> _THE PROBLEM_
Repeat every line of the data exactly; the pictures stay out.

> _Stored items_
────

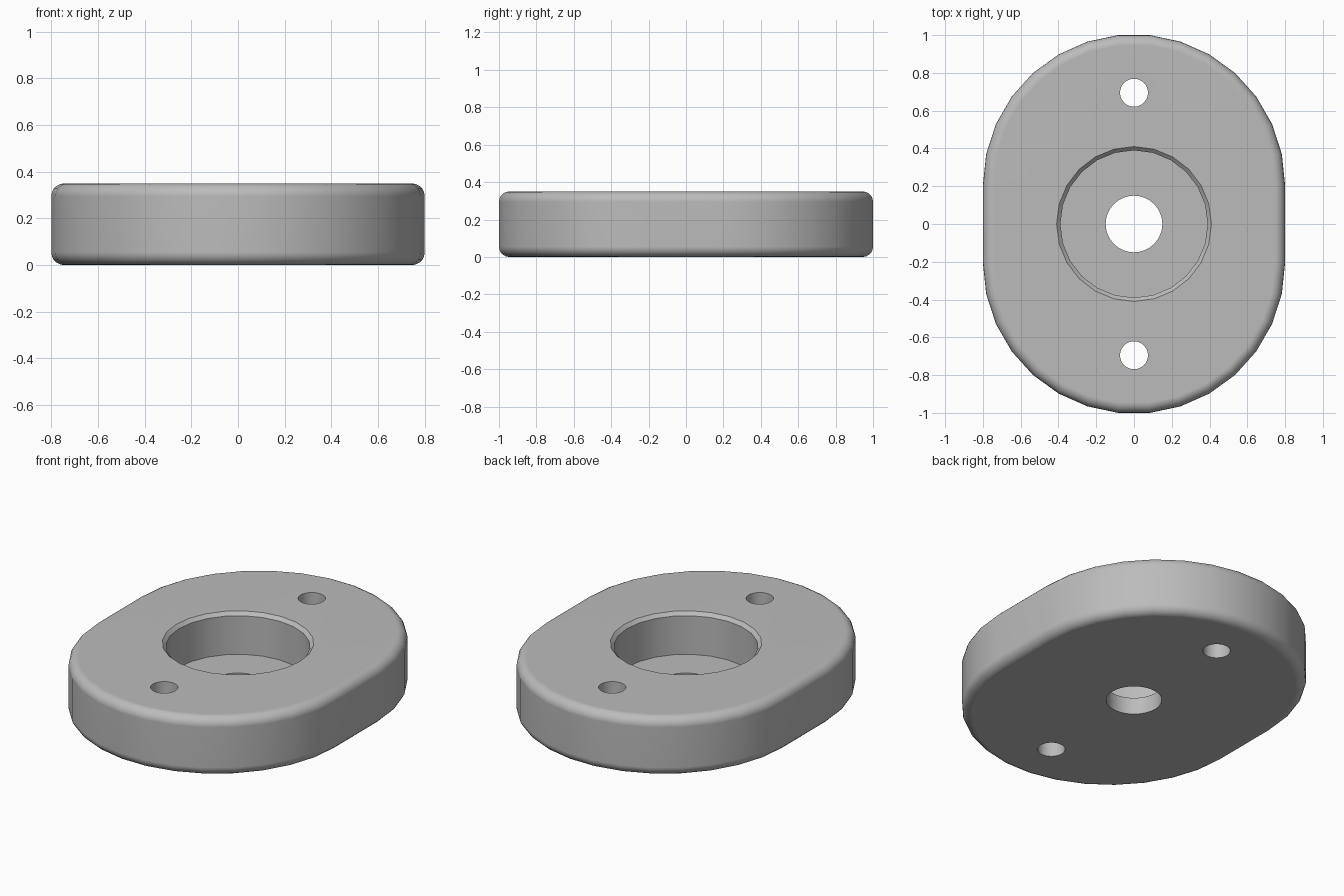
import bpy
import bmesh
from math import sin, cos, pi, radians

default = bpy.data.objects.get("Cube")
if default:
    bpy.data.objects.remove(default)

HEIGHT = 0.35
END_RADIUS = 0.8
END_STEPS = 15
FLOOR = 0.1
CHAMFER = 0.02


def make_object(name, bm):
    bmesh.ops.recalc_face_normals(bm, faces=bm.faces)
    mesh = bpy.data.meshes.new(name)
    bm.to_mesh(mesh)
    bm.free()
    obj = bpy.data.objects.new(name, mesh)
    bpy.context.collection.objects.link(obj)
    return obj


def cutter(name, y, profile, sides):
    """Round cutter from (radius, height) rings."""
    bm = bmesh.new()
    rings = [[bm.verts.new((r * sin(2 * pi * i / sides), y + r * cos(2 * pi * i / sides), z))
              for i in range(sides)] for r, z in profile]
    for low, high in zip(rings, rings[1:]):
        for i in range(sides):
            j = (i + 1) % sides
            bm.faces.new((low[i], low[j], high[j], high[i]))
    bm.faces.new(rings[0])
    bm.faces.new(rings[-1])
    obj = make_object(name, bm)
    obj.hide_render = True
    return obj


# Plate outline: two faceted half circles joined by straight sides
centre_y = 1 - END_RADIUS * cos(pi / END_STEPS / 2)
bm = bmesh.new()
outline = []
for side in (1, -1):
    for i in range(END_STEPS + 1):
        a = pi * i / END_STEPS
        outline.append(bm.verts.new((side * END_RADIUS * cos(a),
                                     side * (centre_y + END_RADIUS * sin(a)), 0)))
base = bm.faces.new(outline)
top = bmesh.ops.extrude_face_region(bm, geom=[base])["geom"]
bmesh.ops.translate(bm, verts=[v for v in top if isinstance(v, bmesh.types.BMVert)],
                    vec=(0, 0, HEIGHT))
# Rounded upper and lower rims
rims = [e for e in bm.edges if abs(e.verts[0].co.z - e.verts[1].co.z) < 0.001]
bmesh.ops.recalc_face_normals(bm, faces=bm.faces)
bmesh.ops.bevel(bm, geom=rims, offset=0.055, segments=5, profile=0.5, affect='EDGES')
plate = make_object("flange_plate", bm)

# Chamfered recess, centre bore and two mounting holes
cutters = [
    cutter("recess_cutter", 0, [(0.39, FLOOR), (0.39, HEIGHT - CHAMFER),
                                (0.41, HEIGHT), (0.41, HEIGHT + 0.1)], 24),
    cutter("bore_cutter", 0, [(0.15, -0.1), (0.15, 0.2)], 32),
    cutter("front_hole_cutter", -0.695, [(0.074, -0.1), (0.074, 0.5)], 32),
    cutter("back_hole_cutter", 0.695, [(0.074, -0.1), (0.074, 0.5)], 32),
]
bpy.ops.object.select_all(action='DESELECT')
bpy.context.view_layer.objects.active = plate
plate.select_set(True)
for c in cutters:
    mod = plate.modifiers.new(c.name, 'BOOLEAN')
    mod.operation = 'DIFFERENCE'
    mod.solver = 'EXACT'
    mod.object = c
    bpy.ops.object.modifier_apply(modifier=mod.name)
for c in cutters:
    bpy.data.objects.remove(c)

# Smooth walls, crisp hole edges, flat large faces
bpy.ops.object.shade_smooth_by_angle(angle=radians(30))
normals = plate.modifiers.new("flat_faces", 'WEIGHTED_NORMAL')
normals.keep_sharp = True

# Single plain grey
grey = bpy.data.materials.new("plain_grey")
grey.use_nodes = True
colour = (0.5, 0.5, 0.5, 1)
grey.diffuse_color = colour
grey.node_tree.nodes["Principled BSDF"].inputs["Base Color"].default_value = colour
plate.data.materials.clear()
plate.data.materials.append(grey)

────

> _ANSWER SPACE_
import bpy
import bmesh
from math import sin, cos, pi, radians

default = bpy.data.objects.get("Cube")
if default:
    bpy.data.objects.remove(default)

HEIGHT = 0.35
END_RADIUS = 0.8
END_STEPS = 15
FLOOR = 0.1
CHAMFER = 0.02


def make_object(name, bm):
    bmesh.ops.recalc_face_normals(bm, faces=bm.faces)
    mesh = bpy.data.meshes.new(name)
    bm.to_mesh(mesh)
    bm.free()
    obj = bpy.data.objects.new(name, mesh)
    bpy.context.collection.objects.link(obj)
    return obj


def cutter(name, y, profile, sides):
    """Round cutter from (radius, height) rings."""
    bm = bmesh.new()
    rings = [[bm.verts.new((r * sin(2 * pi * i / sides), y + r * cos(2 * pi * i / sides), z))
              for i in range(sides)] for r, z in profile]
    for low, high in zip(rings, rings[1:]):
        for i in range(sides):
            j = (i + 1) % sides
            bm.faces.new((low[i], low[j], high[j], high[i]))
    bm.faces.new(rings[0])
    bm.faces.new(rings[-1])
    obj = make_object(name, bm)
    obj.hide_render = True
    return obj


# Plate outline: two faceted half circles joined by straight sides
centre_y = 1 - END_RADIUS * cos(pi / END_STEPS / 2)
bm = bmesh.new()
outline = []
for side in (1, -1):
    for i in range(END_STEPS + 1):
        a = pi * i / END_STEPS
        outline.append(bm.verts.new((side * END_RADIUS * cos(a),
                                     side * (centre_y + END_RADIUS * sin(a)), 0)))
base = bm.faces.new(outline)
top = bmesh.ops.extrude_face_region(bm, geom=[base])["geom"]
bmesh.ops.translate(bm, verts=[v for v in top if isinstance(v, bmesh.types.BMVert)],
                    vec=(0, 0, HEIGHT))
# Rounded upper and lower rims
rims = [e for e in bm.edges if abs(e.verts[0].co.z - e.verts[1].co.z) < 0.001]
bmesh.ops.recalc_face_normals(bm, faces=bm.faces)
bmesh.ops.bevel(bm, geom=rims, offset=0.055, segments=5, profile=0.5, affect='EDGES')
plate = make_object("flange_plate", bm)

# Chamfered recess, centre bore and two mounting holes
cutters = [
    cutter("recess_cutter", 0, [(0.39, FLOOR), (0.39, HEIGHT - CHAMFER),
                                (0.41, HEIGHT), (0.41, HEIGHT + 0.1)], 24),
    cutter("bore_cutter", 0, [(0.15, -0.1), (0.15, 0.2)], 32),
    cutter("front_hole_cutter", -0.695, [(0.074, -0.1), (0.074, 0.5)], 32),
    cutter("back_hole_cutter", 0.695, [(0.074, -0.1), (0.074, 0.5)], 32),
]
bpy.ops.object.select_all(action='DESELECT')
bpy.context.view_layer.objects.active = plate
plate.select_set(True)
for c in cutters:
    mod = plate.modifiers.new(c.name, 'BOOLEAN')
    mod.operation = 'DIFFERENCE'
    mod.solver = 'EXACT'
    mod.object = c
    bpy.ops.object.modifier_apply(modifier=mod.name)
for c in cutters:
    bpy.data.objects.remove(c)

# Smooth walls, crisp hole edges, flat large faces
bpy.ops.object.shade_smooth_by_angle(angle=radians(30))
normals = plate.modifiers.new("flat_faces", 'WEIGHTED_NORMAL')
normals.keep_sharp = True

# Single plain grey
grey = bpy.data.materials.new("plain_grey")
grey.use_nodes = True
colour = (0.5, 0.5, 0.5, 1)
grey.diffuse_color = colour
grey.node_tree.nodes["Principled BSDF"].inputs["Base Color"].default_value = colour
plate.data.materials.clear()
plate.data.materials.append(grey)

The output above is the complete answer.